2 - Building the Barrel Head Blank

The blank is the flat square construction, made from three prepared and joined merrains, which will later be cut round.

Blank Planning

The prepared merrains are laid out on a table. At this stage you must make decisions about the location and orientation of your staves. Some boards have an unsuitable edge, either (primarily) because of a deformity like a knot or crack, or (secondarily) because it is unaesthetic. These edges should be located on the outside edge of a blank.

My staves sometimes have a strip of sapwood on them, so if possible that edge will go to the outside of the blank, which is partially or totally removed when the round is cut. I believe sapwood is much less desirable in cooperage primarily because the tyloses have not sealed up the capillary tubes in the wood. This is not an issue in these barrels because the capillary tubes are not open to the air, they are pressed up against the stainless steel can.

Edge Jointing

Stave edges which will be joined together are “jointed”, which means squared up and smoothed, such that when pressed together there are no gaps. Possible tools used for this operation: Hand plane (my current favorite but slow), jointer, router table with straight bit and carefully-prepared fence seen here. Even a table saw with a fine blade might work for this process.

It is nice to have joints that are both super-flat and super-smooth, but between those two qualities I believe that flatness is more important.

Dowel Hole Drilling

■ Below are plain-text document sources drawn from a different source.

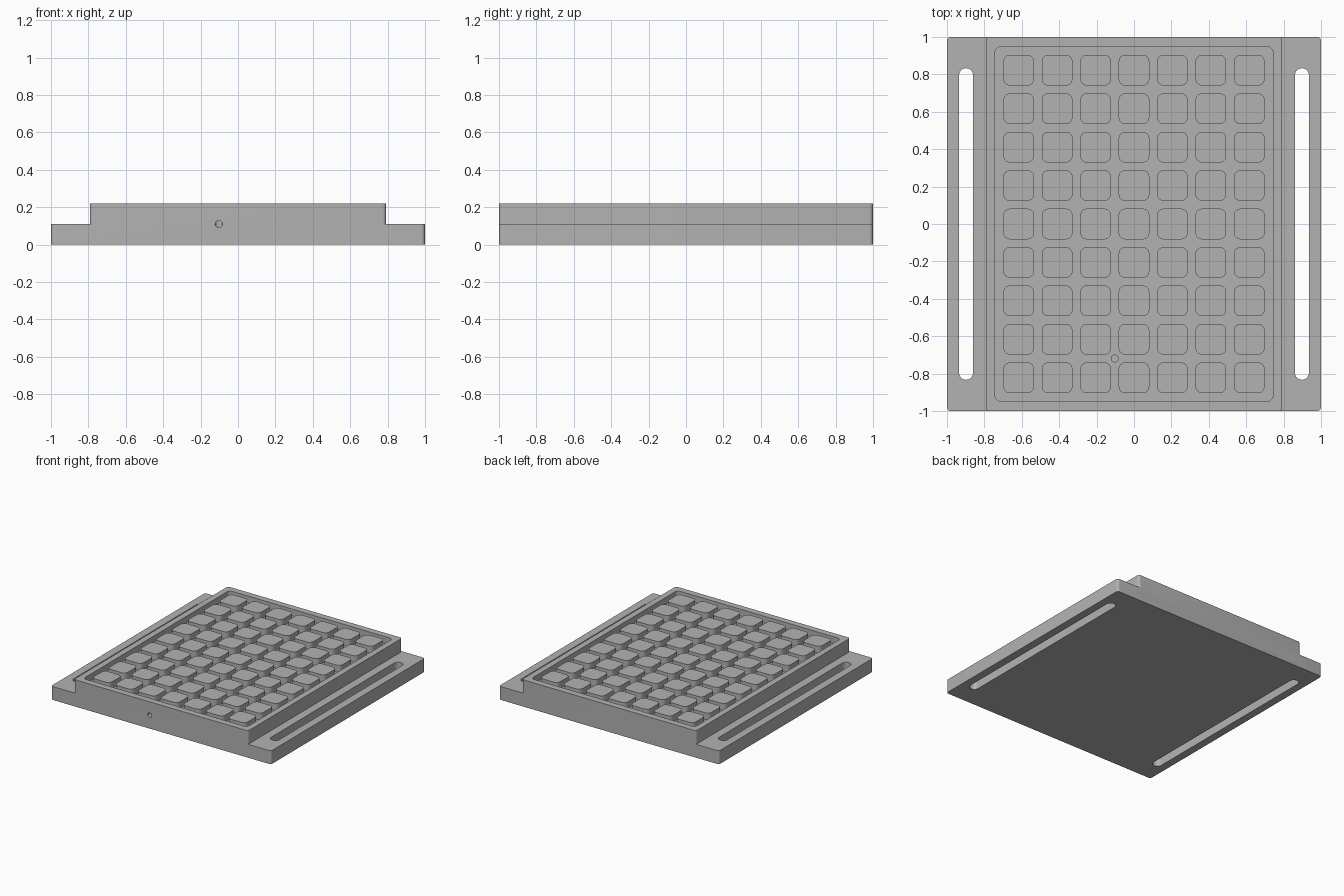
import bpy, bmesh, math
from mathutils import Matrix, Vector

if "Cube" in bpy.data.objects:
    bpy.data.objects.remove(bpy.data.objects["Cube"])

grey = bpy.data.materials.new("metal_grey")
grey.diffuse_color = (0.45, 0.45, 0.45, 1)
grey.use_nodes = True
grey.node_tree.nodes["Principled BSDF"].inputs["Base Color"].default_value = grey.diffuse_color


def rounded_rect(w, d, r, steps=6):
    """Counter-clockwise outline of a rectangle with rounded corners."""
    pts = []
    for k, (sx, sy) in enumerate([(1, 1), (-1, 1), (-1, -1), (1, -1)]):
        for i in range(steps + 1):
            a = (k + i / steps) * math.pi / 2
            p = (sx * (w / 2 - r) + r * math.cos(a),
                 sy * (d / 2 - r) + r * math.sin(a))
            if not pts or math.dist(p, pts[-1]) > 1e-5:
                pts.append(p)
    if math.dist(pts[0], pts[-1]) < 1e-5:
        pts.pop()
    return pts


def prism(bm, outline, centre, z0, z1):
    rings = [[bm.verts.new((x + centre[0], y + centre[1], z)) for x, y in outline]
             for z in (z0, z1)]
    bm.faces.new(rings[0][::-1])
    bm.faces.new(rings[1])
    n = len(outline)
    for i in range(n):
        j = (i + 1) % n
        bm.faces.new((rings[0][i], rings[0][j], rings[1][j], rings[1][i]))


def finish(name, bm):
    me = bpy.data.meshes.new(name)
    bm.to_mesh(me)
    bm.free()
    me.materials.append(grey)
    ob = bpy.data.objects.new(name, me)
    bpy.context.collection.objects.link(ob)
    return ob


def block(name, outline, z0, z1, centres=((0, 0),)):
    bm = bmesh.new()
    for c in centres:
        prism(bm, outline, c, z0, z1)
    return finish(name, bm)


def rod(name, start, end, r):
    a, b = Vector(start), Vector(end)
    turn = (b - a).to_track_quat('Z', 'Y').to_matrix().to_4x4()
    bm = bmesh.new()
    bmesh.ops.create_cone(bm, cap_ends=True, segments=24, radius1=r, radius2=r,
                          depth=(b - a).length,
                          matrix=Matrix.Translation((a + b) / 2) @ turn)
    return finish(name, bm)


def combine(ob, tool, operation):
    """Apply a boolean, then discard the tool."""
    mod = ob.modifiers.new("cut", 'BOOLEAN')
    mod.object, mod.operation, mod.solver = tool, operation, 'EXACT'
    deps = bpy.context.evaluated_depsgraph_get()
    me = bpy.data.meshes.new_from_object(ob.evaluated_get(deps))
    ob.modifiers.clear()
    ob.data = me
    bpy.data.objects.remove(tool)


STEP, TOP, FLOOR = 0.11, 0.22, 0.165
PITCH = 0.2055

# Wide base with low side flanges, and the raised middle
plate = block("fixture_plate", rounded_rect(2, 2, 0.02), 0, STEP)
combine(plate, block("raised_middle", rounded_rect(1.585, 2, 0.02), 0.05, TOP), 'UNION')

# Long mounting slots through both flanges
combine(plate, block("slots", rounded_rect(0.074, 1.666, 0.037, 8), -0.1, 0.3,
                     [(-0.898, 0), (0.898, 0)]), 'DIFFERENCE')

# Shallow recess with a 7 by 9 grid of support pads
combine(plate, block("recess", rounded_rect(1.486, 1.894, 0.03), FLOOR, 0.3), 'DIFFERENCE')
pad_centres = [((i - 3) * PITCH, (j - 4) * PITCH) for i in range(7) for j in range(9)]
combine(plate, block("pads", rounded_rect(0.164, 0.164, 0.035), FLOOR - 0.02, TOP,
                     pad_centres), 'UNION')

# Air port: front bore meeting a vertical hole in the groove
px, py = -PITCH / 2, -3.5 * PITCH
combine(plate, rod("front_bore", (px, -1.1, STEP), (px, py, STEP), 0.019), 'DIFFERENCE')
combine(plate, rod("floor_hole", (px, py, STEP - 0.019), (px, py, 0.2), 0.0185), 'DIFFERENCE')

# Smooth rounded corners, crisp edges
bpy.context.view_layer.objects.active = plate
plate.select_set(True)
bpy.ops.object.shade_smooth_by_angle(angle=math.radians(30))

Dowel holes are drilled in the joints between the staves. Two dowels per joint, without glue, usually provide sufficient strength to survive the remaining procedure until pressing the barrel head. A jig for locating the dowel holes is a good idea if you plan on doing this more than once. Since the dowels should be perpendicular to the barrel face, a drill press or some other drill guide should be used.

If you don’t have a jig, one complication might be that your stave edges are not parallel, so the drill press may be drilling angled holes, which could make joining the staves more difficult. A wedge under the stave and a level to judge the top drilled edge might be useful in extreme cases.

Joint Waxing

A very thin strip of beeswax is painted onto the joint edges as insurance against leaks. Any brush will do.

Beeswax should be melted in a double-boiler or a temperature-controlled induction burner set to 180-210 °F to avoid smoke, discoloration, burning yourself, a giant fireball, etc.

Stave Joining

The waxed and doweled joint faces are joined to form the blank.

Don’t be gentle. A heavy hammer or mallet will help to tighten the joints, but use a block to distribute the force. A press may be used with great care. If you see beeswax squeeze-out, stop.

If the wax is very cold it will be hard enough to hold the joint open more than you’d like. Soft, but not melted, wax is better here.

Blank Face Planing

If desired, the blank can be planed or sanded at this stage. It can also be planed later in the process.